The billions of rands lost to corruption and bad financial management, is the trend in ANC-led governments throughout South Africa, and really is a crime against humanity. It is in fact counter-revolutionary to the extreme.
Recently the Institute for Internal Auditors indicated that R700 billion has been lost to corruption in South Africa in the last 20 years.
Transparency International have worked out that it is 20% more costly to invest in a relatively “corrupt country” than an “uncorrupted country”.
We can presume that an uncorrupted country is one in which the politicians allow “the people to eat first” from the pot of state resources, not an “it is our turn to eat” approach.
The DA in the Free State believes that the following principles apply to any plans to redress economic imbalances through growth and employment:
- Economic growth is the foundation for the creation of economic opportunities and successful economic development.
- Economic growth is primarily driven by private sector businesses operating in a market environment.
- The role of the provincial government is to create and maintain a stable and secure enabling environment for investors, businesses, entrepreneurs, and workers.
In order to achieve these objectives, the province will have to prioritise the following important growth sectors in the provincial economy:
- agricultural development, food security, and bio-fuel development;
- minimising the impact of the mining sector and harness the existing potential;
- expand and diversify manufacturing opportunities;
- harness and increase tourism potential;
- take drastic steps to improve service delivery and infrastructure, and
- implement steps to curb corruption and prosecute, not redeploy, corrupt cadres.
Speaker, we also need to briefly deal with the entities that report to this department.
The last AG report of Free State Tourism Authority exposed some serious problems relating to financial and supply chain management. This needs to be rectified.
The Free State Development Corporation has recently started to shown an increased amount of political will to sort out its books.
This has included agreements with municipalities regarding outstanding debt, attempts to improve and maintain occupancy rates of premises under its control, dealing with their large debtor backlog, and their leading role in the Industrial development Zone development.
Speaker, we would like to see a more active role by this legislature in assisting the Free State Gambling and Liquor Authority to obtain compliance in terms of reports and other issues from both municipalities and the SAPS regarding liquor licence applications and closure of illegal liquor outlets.
We need to applaud the recent interventions by the Department regarding the assistance to informal businesses.
The Centre for Development Support at the University of the Free State indicated in 2012 that the estimated turnover of the informal retail sector in Mangaung Metro was about R431 million per annum.

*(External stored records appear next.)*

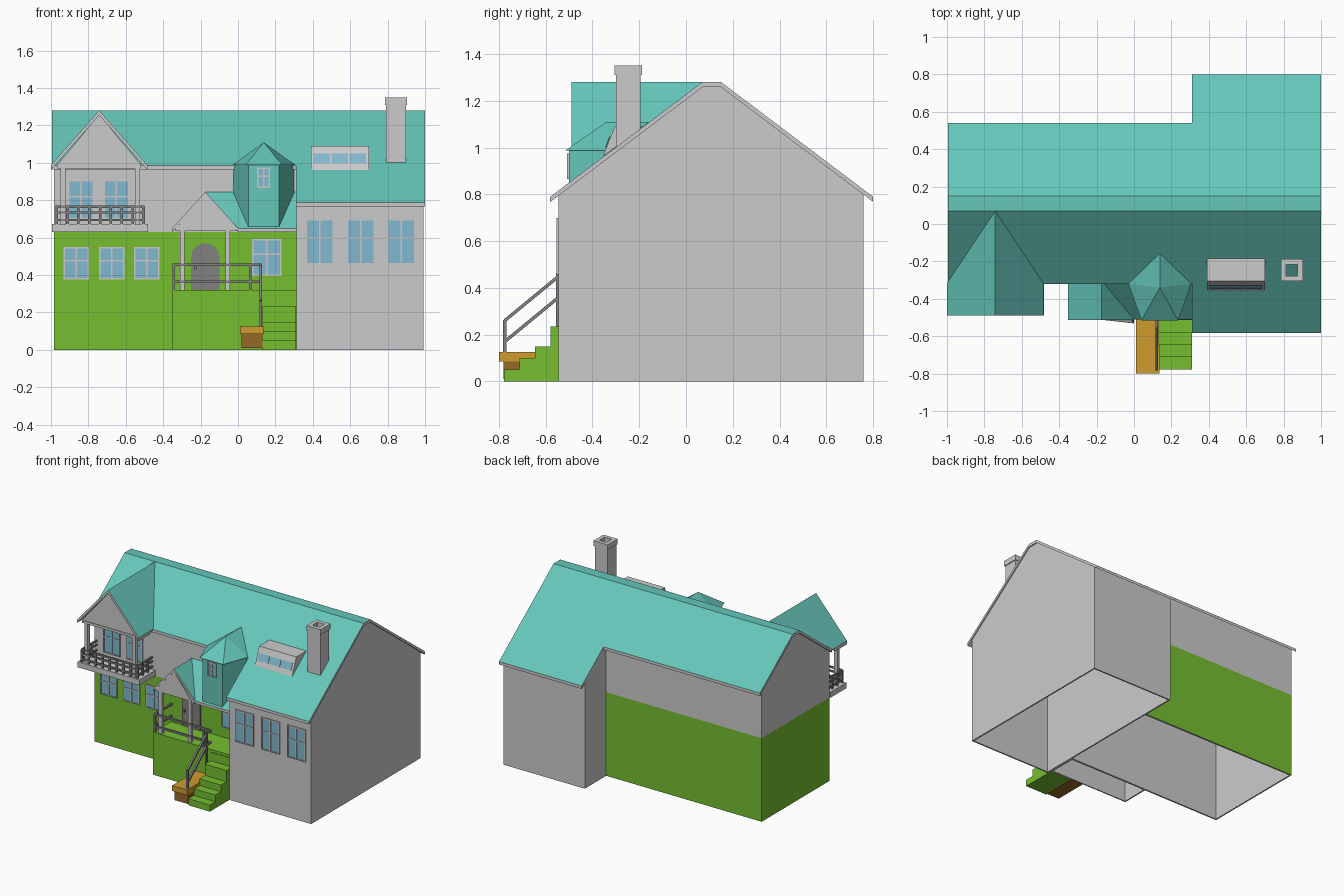
import bpy, bmesh
from math import pi, cos, sin
from mathutils import Vector

if "Cube" in bpy.data.objects:
    bpy.data.objects.remove(bpy.data.objects["Cube"])


def material(name, r, g, b):
    m = bpy.data.materials.new(name)
    m.diffuse_color = (r, g, b, 1)
    m.use_nodes = True
    m.node_tree.nodes["Principled BSDF"].inputs["Base Color"].default_value = m.diffuse_color
    return m


TEAL = material("teal", 0.13, 0.57, 0.49)
GREEN = material("green", 0.18, 0.52, 0.03)
BLUE = material("blue", 0.22, 0.48, 0.62)
ORANGE = material("orange", 0.62, 0.33, 0.03)
BROWN = material("brown", 0.30, 0.14, 0.02)
DARK = material("dark_grey", 0.22, 0.22, 0.22)


def mesh(name, verts, faces, mat=None, drop=(), wall=0, top_only=False):
    me = bpy.data.meshes.new(name)
    me.from_pydata(verts, [], faces)
    me.materials.append(mat)
    bm = bmesh.new()
    bm.from_mesh(me)
    bmesh.ops.recalc_face_normals(bm, faces=bm.faces)
    if top_only or wall:
        me.materials.append(None)
    if top_only:  # only the upper side of a roof is coloured
        for f in bm.faces:
            f.material_index = 0 if f.normal.z > 0.1 else 1
    bm.faces.ensure_lookup_table()
    bmesh.ops.delete(bm, geom=[bm.faces[i] for i in drop], context='FACES')
    bm.to_mesh(me)
    bm.free()
    ob = bpy.data.objects.new(name, me)
    bpy.context.collection.objects.link(ob)
    if wall:
        s = ob.modifiers.new("thickness", 'SOLIDIFY')
        s.thickness, s.offset = wall, -1
        s.material_offset = s.material_offset_rim = 1
    return ob


def prism(name, pts, axis, a, b, mat=None, **kw):
    """Extrude a 2D profile along an axis; a and b may depend on the point.
    Face 0 is the a cap, 1 the b cap, then one side per profile edge."""
    n, verts = len(pts), []
    for end in (a, b):
        for p in pts:
            v = list(p)
            v.insert("xyz".index(axis), end(p) if callable(end) else end)
            verts.append(v)
    faces = [list(range(n)), list(range(n, 2 * n))]
    faces += [[i, (i + 1) % n, (i + 1) % n + n, i + n] for i in range(n)]
    return mesh(name, verts, faces, mat, **kw)


def box(name, x0, x1, y0, y1, z0, z1, mat=None, **kw):
    return prism(name, [(x0, y0), (x1, y0), (x1, y1), (x0, y1)], 'z', z0, z1, mat, **kw)


def bar(name, p, q, r=0.006, mat=DARK):
    """Square rod between two points."""
    p, q = Vector(p), Vector(q)
    rot = (q - p).to_track_quat('Z', 'Y')
    offs = [rot @ Vector((sx * r, sy * r, 0)) for sx, sy in ((-1, -1), (1, -1), (1, 1), (-1, 1))]
    verts = [p + o for o in offs] + [q + o for o in offs]
    mesh(name, verts, [(0, 1, 2, 3), (4, 5, 6, 7), (0, 1, 5, 4), (1, 2, 6, 5), (2, 3, 7, 6), (3, 0, 4, 7)], mat)


def window(name, x0, x1, z0, z1, y, cols=2):
    box(name + "_pane", x0, x1, y - 0.004, y + 0.002, z0, z1, BLUE)
    for i in range(cols + 1):
        x = x0 + (x1 - x0) * i / cols
        box(name + "_mullion", x - 0.004, x + 0.004, y - 0.008, y, z0, z1)
    for t in (0, 0.58, 1):
        z = z0 + (z1 - z0) * t
        box(name + "_crossbar", x0 - 0.004, x1 + 0.004, y - 0.008, y, z - 0.004, z + 0.004)


def slab(path, t):
    return path + [(u, z - t) for u, z in reversed(path)]


S = 0.754                                    # main roof slope
front_z = lambda y: 1.28 - S * (0.07 - y)
back_z = lambda y: 1.28 - S * (y - 0.15)
roof_y = lambda p: 0.07 - (1.28 - p[1]) / S  # y of front roof at height z
porch_z = lambda p: 0.65 + (p[1] + 0.51) * 0.195 / 0.21
porch_y = lambda z: -0.51 + (z - 0.65) * 0.21 / 0.195


# House walls, open below and under the roof
def gable(y0, y1, z0):
    d = 0.02
    return [(y0, z0), (y0, front_z(y0) - d), (0.07, 1.26), (0.15, 1.26), (y1, back_z(y1) - d), (y1, z0)]


prism("right_wing_walls", gable(-0.545, 0.76, 0), 'x', 0.312, 0.992, drop=(3, 4, 5, 7), wall=0.015)
box("lower_walls", -0.985, 0.312, -0.30, 0.505, 0, 0.63, GREEN, drop=(0, 1, 3), wall=0.015)
prism("upper_walls", gable(-0.30, 0.505, 0.63), 'x', -0.985, 0.312, drop=(1, 3, 4, 5, 7), wall=0.015)

# Main roof in two depths
for name, x0, x1, y0, y1 in (("left_roof", -0.995, 0.31, -0.32, 0.54), ("right_roof", 0.31, 1, -0.582, 0.8)):
    path = [(y0, front_z(y0)), (0.07, 1.28), (0.15, 1.28), (y1, back_z(y1))]
    prism(name, slab(path, 0.022), 'x', x0, x1, TEAL, top_only=True)

# Balcony with gabled roof
prism("balcony_roof", slab([(-1, 0.988), (-0.742, 1.28), (-0.485, 0.988)], 0.025), 'y', -0.49, roof_y, TEAL, top_only=True)
prism("balcony_gable", [(-0.97, 0.985), (-0.742, 1.258), (-0.515, 0.985)], 'y', -0.475, -0.46)
box("balcony_ceiling", -0.965, -0.52, -0.48, -0.30, 0.97, 0.988)
box("balcony_floor", -0.995, -0.48, -0.49, -0.30, 0.63, 0.672)
for x in (-0.935, -0.537):
    box("balcony_column", x - 0.013, x + 0.013, -0.475, -0.449, 0.67, 0.975)
L, R, F = -0.97, -0.505, -0.475
for z in (0.695, 0.735, 0.765):
    bar("balcony_front_rail", (L, F, z), (R, F, z))
    for x in (L, R):
        bar("balcony_side_rail", (x, F, z), (x, -0.30, z))
for i in range(9):
    x = L + (R - L) * i / 8
    bar("balcony_baluster", (x, F, 0.67), (x, F, 0.765), 0.007)
for x in (L, R):
    for y in (-0.415, -0.355):
        bar("balcony_baluster", (x, y, 0.67), (x, y, 0.765), 0.007)

# Porch platform, stairs and roof
box("porch_platform", -0.35, 0.312, -0.51, -0.30, 0, 0.32, GREEN, drop=(0, 4), wall=0.012)
tops = [0.05, 0.10, 0.15, 0.235, 0.30]
steps = [(-0.51, 0)]
for i, z in enumerate(tops):
    y = -0.778 + 0.066 * i
    steps += [(y, tops[i - 1] if i else 0), (y, z)]
steps += [(-0.51, 0.30)]
prism("stairs", steps, 'x', 0.13, 0.31, GREEN)
prism("porch_shed_roof", [(-0.175, -0.30), (0, -0.51), (0.312, -0.51), (0.312, -0.30)], 'z',
      lambda p: porch_z(p) - 0.02, porch_z, TEAL, top_only=True)
prism("porch_gable_roof", slab([(-0.352, 0.65), (-0.175, 0.845), (0, 0.65)], 0.02), 'y', -0.512,
      lambda p: porch_y(p[1]) if p[0] > -0.17 else -0.30, TEAL, top_only=True)
prism("porch_gable", [(-0.335, 0.648), (-0.175, 0.828), (-0.015, 0.648)], 'y', -0.508, -0.495)
box("porch_ceiling", -0.335, 0.312, -0.505, -0.30, 0.635, 0.65)
for x in (-0.298, -0.055):
    box("porch_column", x - 0.013, x + 0.013, -0.50, -0.474, 0.32, 0.64)

# Porch and stair railings
for z in (0.365, 0.455):
    bar("porch_rail", (-0.345, -0.50, z), (0.125, -0.50, z), 0.007)
    bar("porch_side_rail", (-0.343, -0.50, z), (-0.343, -0.30, z), 0.007)
    bar("stair_rail", (0.122, -0.55, z - 0.01), (0.122, -0.775, z - 0.195), 0.007)
    bar("rail_link", (0.122, -0.50, z), (0.122, -0.555, z), 0.007)
for x, y, z0, z1 in ((-0.343, -0.50, 0.32, 0.46), (0.065, -0.50, 0.32, 0.46),
                     (0.122, -0.55, 0.13, 0.46), (0.122, -0.775, 0.12, 0.262)):
    bar("rail_post", (x, y, z0), (x, y, z1), 0.007)

# Planter beside the stairs
box("planter_body", 0.018, 0.13, -0.78, -0.51, 0.01, 0.1, BROWN)
box("planter_rim", 0.01, 0.135, -0.8, -0.51, 0.085, 0.125, ORANGE)

# Arched front door
arch = [(-0.25, 0.32), (-0.10, 0.32)] + [(-0.175 + 0.075 * cos(a * pi / 8), 0.50 + 0.07 * sin(a * pi / 8)) for a in range(9)]
prism("front_door", arch, 'y', -0.308, -0.298, DARK)
box("door_handle", -0.233, -0.222, -0.32, -0.305, 0.43, 0.45, DARK)

# Turret
prism("turret_body", [(-0.025, -0.305), (0.055, -0.50), (0.22, -0.50), (0.30, -0.305)], 'z', porch_z, 0.99, TEAL)
mesh("turret_roof", [(0.138, -0.34, 1.11), (0.138, -0.157, 1.11), (-0.03, -0.32, 0.988), (0.04, -0.515, 0.988),
                     (0.236, -0.515, 0.988), (0.306, -0.32, 0.988)],
     [(0, 2, 3), (0, 3, 4), (0, 4, 5), (0, 1, 2), (0, 5, 1), (5, 4, 3, 2), (1, 5, 2)], TEAL)
window("turret_window", 0.105, 0.168, 0.87, 0.97, -0.50)

# Roof dormer
prism("dormer", [(-0.355, 0.962), (-0.305, 1.09), (-0.185, 1.09)], 'x', 0.39, 0.70)
for i in range(3):
    x = 0.405 + 0.096 * i
    strip = [(-0.344, 1.0), (-0.324, 1.05), (-0.322, 1.045), (-0.340, 0.998)]
    prism("dormer_window", [(y - 0.003, z) for y, z in strip], 'x', x, x + 0.088, BLUE)

# Chimney, square tube with wider cap
def tube(name, r, hole, z0, z1):
    cx, cy = 0.844, -0.247
    sq = [(-1, -1), (1, -1), (1, 1), (-1, 1)]
    verts = [(cx + x * k, cy + y * k, z) for z in (z0, z1) for k in (r, hole) for x, y in sq]
    faces = []
    for i in range(4):
        j = (i + 1) % 4
        for a, b in ((0, 4), (4, 12), (12, 8), (8, 0)):
            faces.append((a + i, a + j, b + j, b + i))
    mesh(name, verts, faces)


tube("chimney_stack", 0.053, 0.03, 0.99, 1.32)
tube("chimney_cap", 0.059, 0.03, 1.31, 1.35)

# Wall windows
for x in (-0.93, -0.74, -0.553):
    window("lower_window", x, x + 0.13, 0.38, 0.545, -0.30)
for x in (-0.905, -0.715):
    window("balcony_window", x, x + 0.13, 0.70, 0.905, -0.30)
window("porch_window", 0.08, 0.228, 0.40, 0.59, -0.30)
for x in (0.365, 0.583, 0.80):
    window("wing_window", x, x + 0.145, 0.46, 0.695, -0.545)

The most income was generated from sales of items such as bread, airtime, alcohol, paraffin, milk, cigarettes and cold drinks. As many as 69,6% of households purchased bread from Spaza shops in Mangaung amounting to R65,6 million per annum.
It is expected that 80% of white collar jobs will vanish or change totally or unrecognizably in the USA within the next 15 years and 70% of school seniors indicated that they wanted to own their own business.
This appears to be a worldwide trend that South Africa will have to follow. Our schools will have to adapt curricula to accommodate this trend if South Africa is to become competitive in the future.
The Free State must create opportunities for individuals to become entrepreneurs and informal entrepreneurs to enter the formal economy as taxpayers.
Speaker, the Free State has the potential through our location, educational institutions, and entrepreneurial spirit to become an economic success story in South Africa. We only need to harness this potential in positive ways.